ABOUT THIS TASK: Skip the pictures and give back the rest of the listing exactly.

**** DATA RECORDS ****

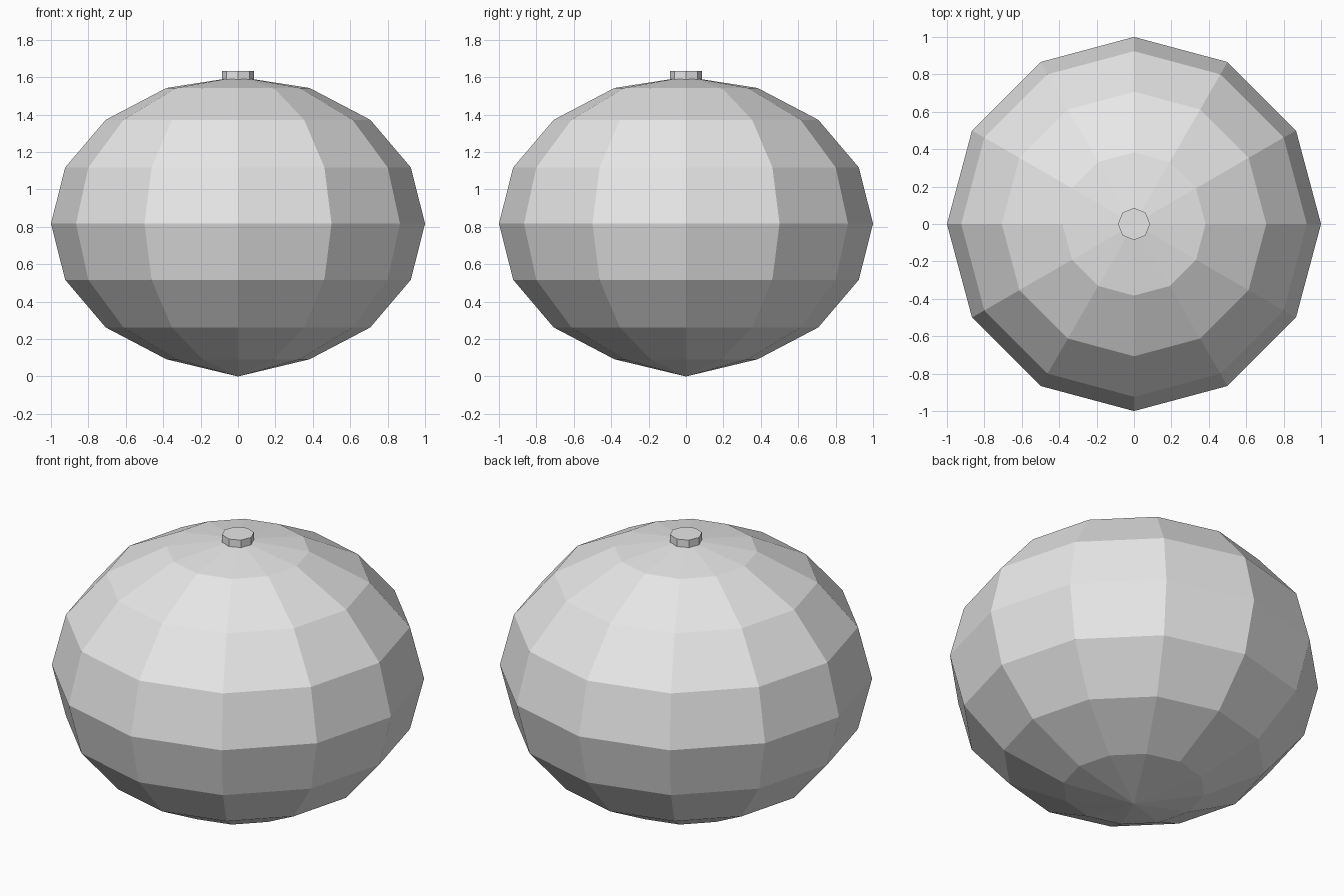
import bpy, bmesh, math

if "Cube" in bpy.data.objects:
    bpy.data.objects.remove(bpy.data.objects["Cube"])

grey = bpy.data.materials.new("plain_grey")
grey.diffuse_color = (0.8, 0.8, 0.8, 1)
grey.use_nodes = True
grey.node_tree.nodes["Principled BSDF"].inputs["Base Color"].default_value = grey.diffuse_color


def finish(name, bm):
    bmesh.ops.recalc_face_normals(bm, faces=bm.faces)
    mesh = bpy.data.meshes.new(name)
    bm.to_mesh(mesh)
    bm.free()
    mesh.materials.append(grey)
    obj = bpy.data.objects.new(name, mesh)
    bpy.context.collection.objects.link(obj)
    return obj


# Squashed low-poly body, with the lowest point pulled down slightly
MID, HALF = 0.817, 0.785
bm = bmesh.new()
bmesh.ops.create_uvsphere(bm, u_segments=12, v_segments=8, radius=1)
for v in bm.verts:
    v.co.z = 0 if v.co.z < -0.99 else MID + HALF * v.co.z
finish("body", bm)

# Small eight-sided cap on top
bm = bmesh.new()
bmesh.ops.create_cone(bm, cap_ends=True, segments=8, radius1=0.086,
                      radius2=0.086, depth=0.048)
for v in bm.verts:
    v.co.z += 1.609
finish("top_cap", bm)
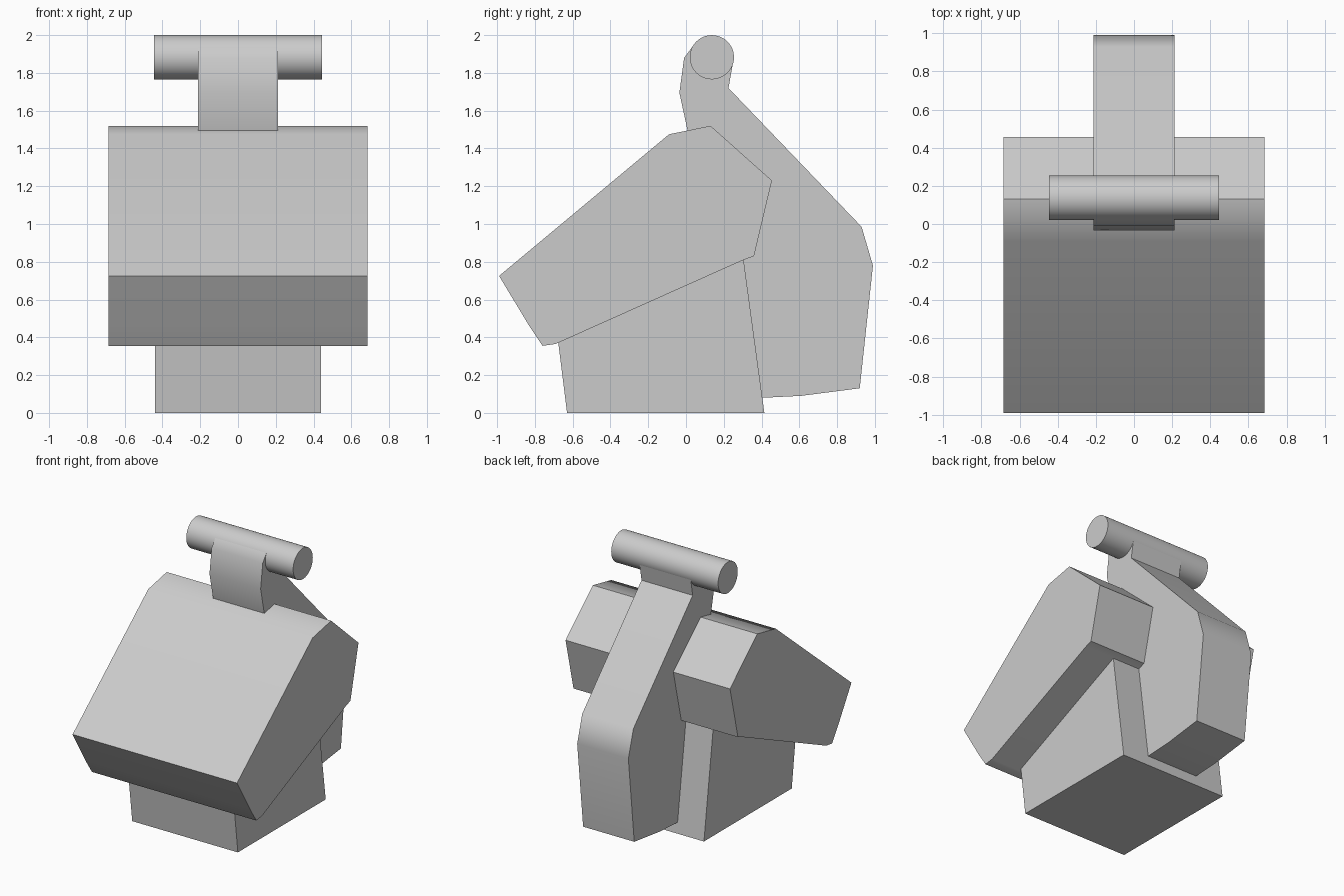
import bpy, bmesh, math

default = bpy.data.objects.get("Cube")
if default:
    bpy.data.objects.remove(default)

grey = bpy.data.materials.new("plain_grey")
grey.use_nodes = True
GREY = (0.6, 0.6, 0.6, 1)
grey.diffuse_color = GREY
grey.node_tree.nodes["Principled BSDF"].inputs["Base Color"].default_value = GREY


def extrude_profile(name, half_width, profile):
    """Extrude a (y, z) side profile evenly across x, smoothing only shallow folds."""
    bm = bmesh.new()
    face = bm.faces.new([bm.verts.new((-half_width, y, z)) for y, z in profile])
    out = bmesh.ops.extrude_face_region(bm, geom=[face])
    moved = [v for v in out["geom"] if isinstance(v, bmesh.types.BMVert)]
    bmesh.ops.translate(bm, verts=moved, vec=(2 * half_width, 0, 0))
    bmesh.ops.recalc_face_normals(bm, faces=bm.faces)
    mesh = bpy.data.meshes.new(name)
    bm.to_mesh(mesh)
    bm.free()
    mesh.materials.append(grey)
    obj = bpy.data.objects.new(name, mesh)
    bpy.context.collection.objects.link(obj)
    bpy.ops.object.select_all(action="DESELECT")
    obj.select_set(True)
    bpy.context.view_layer.objects.active = obj
    bpy.ops.object.shade_smooth_by_angle(angle=math.radians(30))
    obj.modifiers.new("flat_large_faces", "WEIGHTED_NORMAL").keep_sharp = True
    return obj


# Tapered foot, its top buried in the head block
extrude_profile("base", 0.44, [
    (-0.63, 0), (0.415, 0), (0.305, 0.81), (0.2, 0.85), (-0.68, 0.4)])

# Wide slanted block
extrude_profile("head_block", 0.685, [
    (-0.99, 0.725), (-0.09, 1.475), (0.13, 1.52), (0.455, 1.23), (0.36, 0.83),
    (0.305, 0.81), (-0.69, 0.365), (-0.76, 0.355), (-0.83, 0.46)])

# Bent arm running from the bar down behind the block
extrude_profile("rear_arm", 0.213, [
    (-0.01, 1.88), (0.035, 1.94), (0.15, 1.95), (0.25, 1.86), (0.225, 1.72),
    (0.93, 0.985), (0.99, 0.78), (0.92, 0.13), (0.61, 0.09), (0.41, 0.08),
    (0.3, 0.08), (0.2, 0.85), (0.03, 1.4), (0.005, 1.51), (-0.035, 1.695)])

# Round cross bar on top
SIDES, RADIUS = 48, 0.117
turns = [i * math.tau / SIDES for i in range(SIDES)]
extrude_profile("cross_bar", 0.445, [
    (0.137 + RADIUS * math.cos(a), 1.883 + RADIUS * math.sin(a)) for a in turns])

****

SOLUTION TO THE PROBLEM:
import bpy, bmesh, math

if "Cube" in bpy.data.objects:
    bpy.data.objects.remove(bpy.data.objects["Cube"])

grey = bpy.data.materials.new("plain_grey")
grey.diffuse_color = (0.8, 0.8, 0.8, 1)
grey.use_nodes = True
grey.node_tree.nodes["Principled BSDF"].inputs["Base Color"].default_value = grey.diffuse_color


def finish(name, bm):
    bmesh.ops.recalc_face_normals(bm, faces=bm.faces)
    mesh = bpy.data.meshes.new(name)
    bm.to_mesh(mesh)
    bm.free()
    mesh.materials.append(grey)
    obj = bpy.data.objects.new(name, mesh)
    bpy.context.collection.objects.link(obj)
    return obj


# Squashed low-poly body, with the lowest point pulled down slightly
MID, HALF = 0.817, 0.785
bm = bmesh.new()
bmesh.ops.create_uvsphere(bm, u_segments=12, v_segments=8, radius=1)
for v in bm.verts:
    v.co.z = 0 if v.co.z < -0.99 else MID + HALF * v.co.z
finish("body", bm)

# Small eight-sided cap on top
bm = bmesh.new()
bmesh.ops.create_cone(bm, cap_ends=True, segments=8, radius1=0.086,
                      radius2=0.086, depth=0.048)
for v in bm.verts:
    v.co.z += 1.609
finish("top_cap", bm)
import bpy, bmesh, math

default = bpy.data.objects.get("Cube")
if default:
    bpy.data.objects.remove(default)

grey = bpy.data.materials.new("plain_grey")
grey.use_nodes = True
GREY = (0.6, 0.6, 0.6, 1)
grey.diffuse_color = GREY
grey.node_tree.nodes["Principled BSDF"].inputs["Base Color"].default_value = GREY


def extrude_profile(name, half_width, profile):
    """Extrude a (y, z) side profile evenly across x, smoothing only shallow folds."""
    bm = bmesh.new()
    face = bm.faces.new([bm.verts.new((-half_width, y, z)) for y, z in profile])
    out = bmesh.ops.extrude_face_region(bm, geom=[face])
    moved = [v for v in out["geom"] if isinstance(v, bmesh.types.BMVert)]
    bmesh.ops.translate(bm, verts=moved, vec=(2 * half_width, 0, 0))
    bmesh.ops.recalc_face_normals(bm, faces=bm.faces)
    mesh = bpy.data.meshes.new(name)
    bm.to_mesh(mesh)
    bm.free()
    mesh.materials.append(grey)
    obj = bpy.data.objects.new(name, mesh)
    bpy.context.collection.objects.link(obj)
    bpy.ops.object.select_all(action="DESELECT")
    obj.select_set(True)
    bpy.context.view_layer.objects.active = obj
    bpy.ops.object.shade_smooth_by_angle(angle=math.radians(30))
    obj.modifiers.new("flat_large_faces", "WEIGHTED_NORMAL").keep_sharp = True
    return obj


# Tapered foot, its top buried in the head block
extrude_profile("base", 0.44, [
    (-0.63, 0), (0.415, 0), (0.305, 0.81), (0.2, 0.85), (-0.68, 0.4)])

# Wide slanted block
extrude_profile("head_block", 0.685, [
    (-0.99, 0.725), (-0.09, 1.475), (0.13, 1.52), (0.455, 1.23), (0.36, 0.83),
    (0.305, 0.81), (-0.69, 0.365), (-0.76, 0.355), (-0.83, 0.46)])

# Bent arm running from the bar down behind the block
extrude_profile("rear_arm", 0.213, [
    (-0.01, 1.88), (0.035, 1.94), (0.15, 1.95), (0.25, 1.86), (0.225, 1.72),
    (0.93, 0.985), (0.99, 0.78), (0.92, 0.13), (0.61, 0.09), (0.41, 0.08),
    (0.3, 0.08), (0.2, 0.85), (0.03, 1.4), (0.005, 1.51), (-0.035, 1.695)])

# Round cross bar on top
SIDES, RADIUS = 48, 0.117
turns = [i * math.tau / SIDES for i in range(SIDES)]
extrude_profile("cross_bar", 0.445, [
    (0.137 + RADIUS * math.cos(a), 1.883 + RADIUS * math.sin(a)) for a in turns])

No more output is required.